Generative Pre-trained Transformer (GPT) models have shown remarkable capabilities for natural language generation, but their performance for machine translation has not been thoroughly investigated. In this paper, we present a comprehensive evaluation of GPT models for machine translation, covering various aspects such as quality of different GPT models in comparison with state-of-the-art research and commercial systems, effect of prompting strategies, robustness towards domain shifts and document-level translation. We experiment with eighteen different translation directions involving high and low resource languages, as well as non English-centric translations, and evaluate the performance of three GPT models: ChatGPT, GPT3.5 (text-davinci-003), and text-davinci-002. Our results show that GPT models achieve very competitive translation quality for high resource languages, while having limited capabilities for low resource languages. We also show that hybrid approaches, which combine GPT models with other translation systems, can further enhance the translation quality. We perform comprehensive analysis and human evaluation to further understand the characteristics of GPT translations. We hope that our paper provides valuable insights for researchers and practitioners in the field and helps to better understand the potential and limitations of GPT models for translation.

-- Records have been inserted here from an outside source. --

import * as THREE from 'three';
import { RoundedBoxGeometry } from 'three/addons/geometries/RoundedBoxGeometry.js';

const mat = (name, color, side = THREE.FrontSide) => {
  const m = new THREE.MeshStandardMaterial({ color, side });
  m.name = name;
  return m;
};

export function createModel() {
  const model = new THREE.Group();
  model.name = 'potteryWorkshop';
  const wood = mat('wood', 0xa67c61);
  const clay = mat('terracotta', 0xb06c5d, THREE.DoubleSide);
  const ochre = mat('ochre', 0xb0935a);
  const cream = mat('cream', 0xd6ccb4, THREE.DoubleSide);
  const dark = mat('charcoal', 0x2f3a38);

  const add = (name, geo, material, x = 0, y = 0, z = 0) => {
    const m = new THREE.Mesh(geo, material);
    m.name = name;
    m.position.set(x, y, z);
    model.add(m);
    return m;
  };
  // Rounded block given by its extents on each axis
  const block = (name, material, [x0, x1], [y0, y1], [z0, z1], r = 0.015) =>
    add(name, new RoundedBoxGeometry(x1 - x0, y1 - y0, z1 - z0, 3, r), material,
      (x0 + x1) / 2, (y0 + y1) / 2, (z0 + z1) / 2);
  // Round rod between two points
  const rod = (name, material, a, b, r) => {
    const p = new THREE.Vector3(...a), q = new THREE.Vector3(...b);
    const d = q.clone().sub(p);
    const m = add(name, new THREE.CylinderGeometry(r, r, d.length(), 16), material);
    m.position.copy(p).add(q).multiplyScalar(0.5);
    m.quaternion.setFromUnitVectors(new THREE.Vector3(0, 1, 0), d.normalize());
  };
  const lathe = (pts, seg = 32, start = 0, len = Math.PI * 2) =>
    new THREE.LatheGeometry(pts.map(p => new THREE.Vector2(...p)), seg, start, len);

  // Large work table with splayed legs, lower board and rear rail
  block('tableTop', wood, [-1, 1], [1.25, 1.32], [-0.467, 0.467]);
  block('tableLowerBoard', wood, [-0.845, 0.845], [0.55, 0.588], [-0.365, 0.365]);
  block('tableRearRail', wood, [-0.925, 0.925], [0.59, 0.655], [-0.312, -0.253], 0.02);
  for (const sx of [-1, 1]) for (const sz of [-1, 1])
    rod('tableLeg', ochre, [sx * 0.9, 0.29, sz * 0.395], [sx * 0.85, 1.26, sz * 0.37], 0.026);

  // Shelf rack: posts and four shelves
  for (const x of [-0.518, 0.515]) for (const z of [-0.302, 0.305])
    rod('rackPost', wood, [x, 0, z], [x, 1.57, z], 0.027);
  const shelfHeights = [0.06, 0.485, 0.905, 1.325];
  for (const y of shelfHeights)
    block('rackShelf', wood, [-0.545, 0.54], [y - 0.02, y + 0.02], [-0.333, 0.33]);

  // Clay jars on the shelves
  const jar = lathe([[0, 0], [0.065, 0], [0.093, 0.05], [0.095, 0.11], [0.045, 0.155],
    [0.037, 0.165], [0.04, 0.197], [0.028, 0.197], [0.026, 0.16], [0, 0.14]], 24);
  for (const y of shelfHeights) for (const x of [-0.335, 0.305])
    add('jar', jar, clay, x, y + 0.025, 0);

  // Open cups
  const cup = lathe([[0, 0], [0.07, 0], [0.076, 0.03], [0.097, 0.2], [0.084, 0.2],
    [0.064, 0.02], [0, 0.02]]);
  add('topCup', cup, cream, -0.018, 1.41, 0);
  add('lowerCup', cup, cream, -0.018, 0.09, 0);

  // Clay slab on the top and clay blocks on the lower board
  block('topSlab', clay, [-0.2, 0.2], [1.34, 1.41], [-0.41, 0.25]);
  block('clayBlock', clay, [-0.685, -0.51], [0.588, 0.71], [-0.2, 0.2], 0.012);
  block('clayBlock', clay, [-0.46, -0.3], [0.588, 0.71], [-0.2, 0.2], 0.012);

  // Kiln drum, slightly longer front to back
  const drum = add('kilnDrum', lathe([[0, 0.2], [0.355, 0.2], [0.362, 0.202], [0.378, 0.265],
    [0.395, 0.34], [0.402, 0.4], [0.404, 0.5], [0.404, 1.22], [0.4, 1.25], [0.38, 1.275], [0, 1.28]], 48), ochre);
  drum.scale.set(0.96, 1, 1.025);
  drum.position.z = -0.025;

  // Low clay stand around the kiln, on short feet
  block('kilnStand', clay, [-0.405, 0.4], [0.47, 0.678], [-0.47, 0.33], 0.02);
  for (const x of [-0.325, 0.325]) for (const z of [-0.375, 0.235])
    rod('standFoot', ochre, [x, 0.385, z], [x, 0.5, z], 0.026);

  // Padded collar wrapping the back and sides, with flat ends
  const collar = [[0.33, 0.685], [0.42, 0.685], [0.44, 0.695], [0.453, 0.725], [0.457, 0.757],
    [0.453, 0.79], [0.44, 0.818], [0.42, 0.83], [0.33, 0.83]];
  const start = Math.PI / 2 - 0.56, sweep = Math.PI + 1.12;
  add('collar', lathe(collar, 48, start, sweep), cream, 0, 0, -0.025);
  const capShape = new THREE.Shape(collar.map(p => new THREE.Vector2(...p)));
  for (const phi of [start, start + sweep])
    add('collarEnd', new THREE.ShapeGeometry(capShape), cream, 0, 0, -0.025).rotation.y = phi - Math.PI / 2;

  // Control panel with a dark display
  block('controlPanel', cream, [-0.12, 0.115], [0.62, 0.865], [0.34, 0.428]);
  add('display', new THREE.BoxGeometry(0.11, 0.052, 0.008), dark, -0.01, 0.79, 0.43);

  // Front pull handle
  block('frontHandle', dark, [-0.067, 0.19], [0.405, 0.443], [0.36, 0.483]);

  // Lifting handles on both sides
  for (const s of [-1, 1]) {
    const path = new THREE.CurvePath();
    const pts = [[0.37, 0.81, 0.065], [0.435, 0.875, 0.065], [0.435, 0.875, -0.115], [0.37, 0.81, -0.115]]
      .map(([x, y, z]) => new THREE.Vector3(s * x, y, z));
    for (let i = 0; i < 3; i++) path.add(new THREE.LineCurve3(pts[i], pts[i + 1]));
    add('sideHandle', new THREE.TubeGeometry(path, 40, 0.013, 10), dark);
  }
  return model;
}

In this paper, we tackle the Nuanced Arabic Dialect Identification (NADI) shared task (Abdul-Mageed et al., 2021) and demonstrate state-of-the-art results on all of its four subtasks. Tasks are to identify the geographic origin of short Dialectal (DA) and Modern Standard Arabic (MSA) utterances at the levels of both country and province. Our final model is an ensemble of variants built on top of MARBERT that achieves an F1-score of 34.03% for DA at the country-level development set -- an improvement of 7.63% from previous work.
We propose a novel architecture for labelling character sequences that achieves state-of-the-art results on the Tashkeela Arabic diacritization benchmark. The core is a two-level recurrence hierarchy that operates on the word and character levels separately---enabling faster training and inference than comparable traditional models. A cross-level attention module further connects the two, and opens the door for network interpretability. The task module is a softmax classifier that enumerates valid combinations of diacritics. This architecture can be extended with a recurrent decoder that optionally accepts priors from partially diacritized text, which improves results. We employ extra tricks such as sentence dropout and majority voting to further boost the final result. Our best model achieves a WER of 5.34%, outperforming the previous state-of-the-art with a 30.56% relative error reduction.